Amazon is undergoing a significant transition at the moment. After decades at the helm of the company he founded, CEO Jeff Bezos is stepping down, to be replaced by Amazon Web Services head Andy Jassy (Bezos will remain as executive chair of Amazon’s board). Fueled by enormous revenue, the company is pushing further into cutting-edge arenas such as artificial intelligence and cloud infrastructure.

At such a pivotal moment, it’s worth asking which technology skills Amazon wants from its job candidates. To answer that question, we can turn to Burning Glass, which collects and analyzes job postings from across the country. And as with other tech giants, it’s clear that Amazon wants technologists with some pretty broad-based skills, including Java, C++, Python, and project/product management. Let’s take a look at the full list: 

There are a couple key things to point out here. First, if you want a technologist job at Amazon, you must have a grasp of Amazon Web Services (AWS). AWS has evolved into a sprawling platform, and various Amazon jobs will no doubt want you to master specific aspects of it. Fortunately, there are many training avenues. When it comes time to apply for a job at Amazon, possessing AWS certifications can sometimes help you stand out in a crowded marketplace, especially if it’s a cloud- or networking-based role. 
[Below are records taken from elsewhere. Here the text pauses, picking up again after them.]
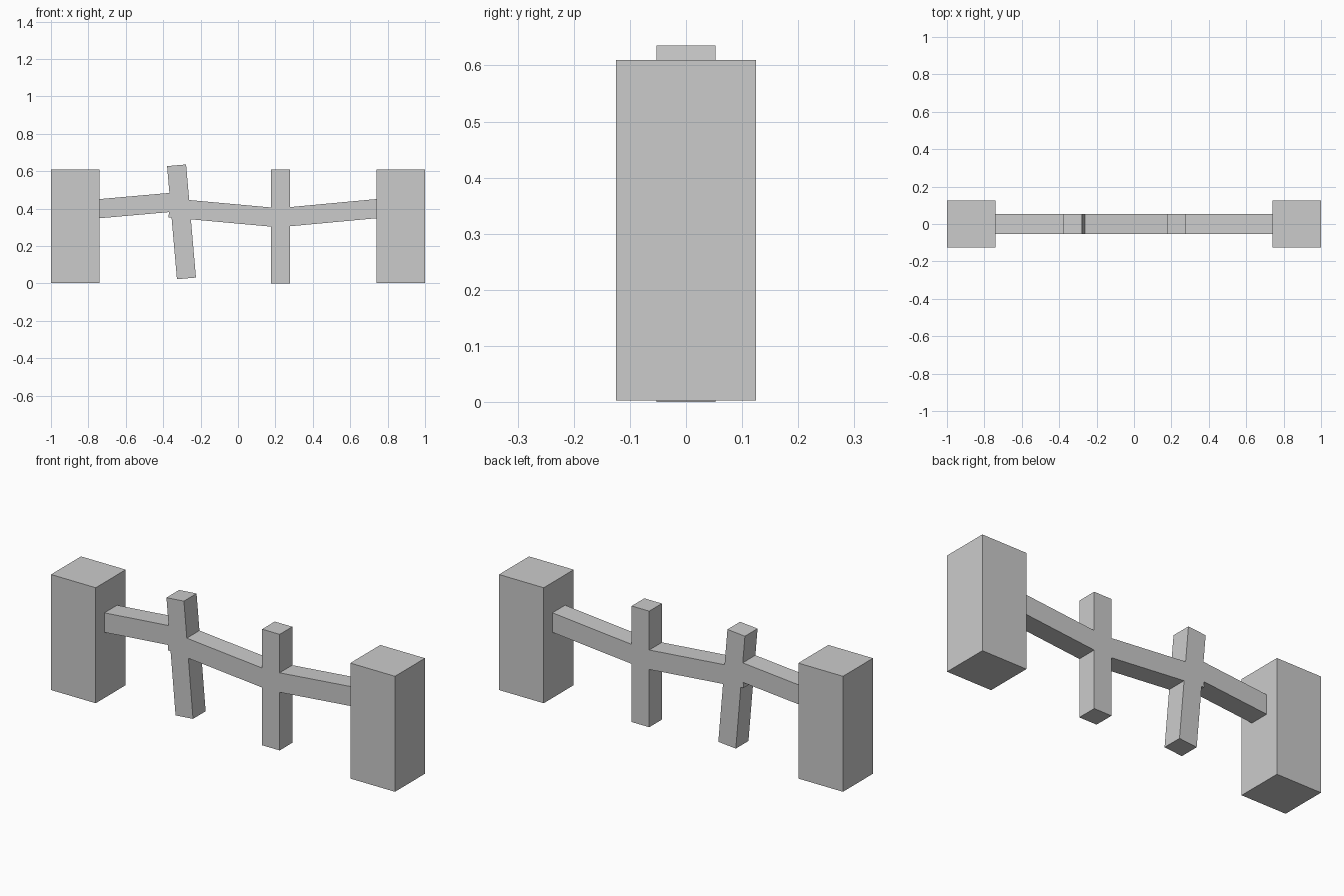
import bpy
from math import atan2, cos, hypot, radians
from mathutils import Matrix

if "Cube" in bpy.data.objects:
    bpy.data.objects.remove(bpy.data.objects["Cube"])

BAR = 0.105      # thickness of pickets and rails
PILLAR = 0.26    # pillar width
HEIGHT = 0.607


def box(name, centre, size, tilt=0.0):
    """Flat-faced box, tilted about the y axis."""
    bpy.ops.mesh.primitive_cube_add(size=1)
    ob = bpy.context.object
    ob.name = ob.data.name = name
    ob.data.transform(Matrix.Diagonal((*size, 1)))
    ob.location = centre
    ob.rotation_euler.y = tilt
    return ob


def rail(name, x0, z0, x1, z1):
    """Square bar whose centre line runs between two points in the fence plane."""
    dx, dz = x1 - x0, z1 - z0
    box(name, ((x0 + x1) / 2, 0, (z0 + z1) / 2),
        (hypot(dx, dz), BAR, 0.102), -atan2(dz, dx))


# End pillars
for side, label in ((-1, "left"), (1, "right")):
    box(label + "_pillar", (side * (1 - PILLAR / 2), 0, 0.003 + HEIGHT / 2),
        (PILLAR, 0.249, HEIGHT))

# Pickets: one upright, one leaning left
box("upright_picket", (0.228, 0, 0.305), (0.102, BAR, 0.61))
box("leaning_picket", (-0.302, 0, 0.329), (0.102, BAR, HEIGHT), radians(-5))

# Rails zigzag between the pillars and pickets, ends buried in the posts
rail("left_rail", -0.745, 0.399, -0.315, 0.437)
rail("middle_rail", -0.367, 0.404, 0.228, 0.350)
rail("right_rail", 0.228, 0.352, 0.745, 0.400)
Over the past few years, Amazon has also driven hard into machine learning and A.I., thanks in large part to the continuing popularity of its Alexa digital assistant. Other companies, most notably Google and Apple, have been doing their best to improve their competing A.I. offerings, putting pressure on Amazon to make Alexa a smarter and more useful product. As a result, if you’ve mastered core machine-learning and A.I. concepts, chances are good that you can find an Amazon job that leverages those skills.  

Amazon and Work-Life Balance

Of course, anyone applying for a job at Amazon has to wonder about the work-life balance. The company has a reputation as a hard-driving workplace, particularly among certain teams and projects. Five years ago, The New York Times published a blockbuster piece that described the internal culture as “bruising,” with long hours, challenging goals, and backstabbing among colleagues.

At the time, Amazon pushed back hard against the Times story, arguing that many of its sources were unfairly biased. Today, fans of Amazon will argue that it’s no more demanding than other big tech firms, including Google and Netflix. Nonetheless, chatter about the company’s work-life balance has persisted.

In a new survey by Blind, which anonymously queries technologists about key issues, 90 percent of Amazonians thought that work-life balance would improve under the leadership of Jassy, who helped turn AWS from an interesting idea into a cloud-services behemoth. Every CEO leaves a unique stamp on their company, and Jassy has a huge job ahead of him—not only is he tasked with maintaining Amazon’s growth and keeping employees productive, but he must also deal with a number of looming issues, including anti-trust concerns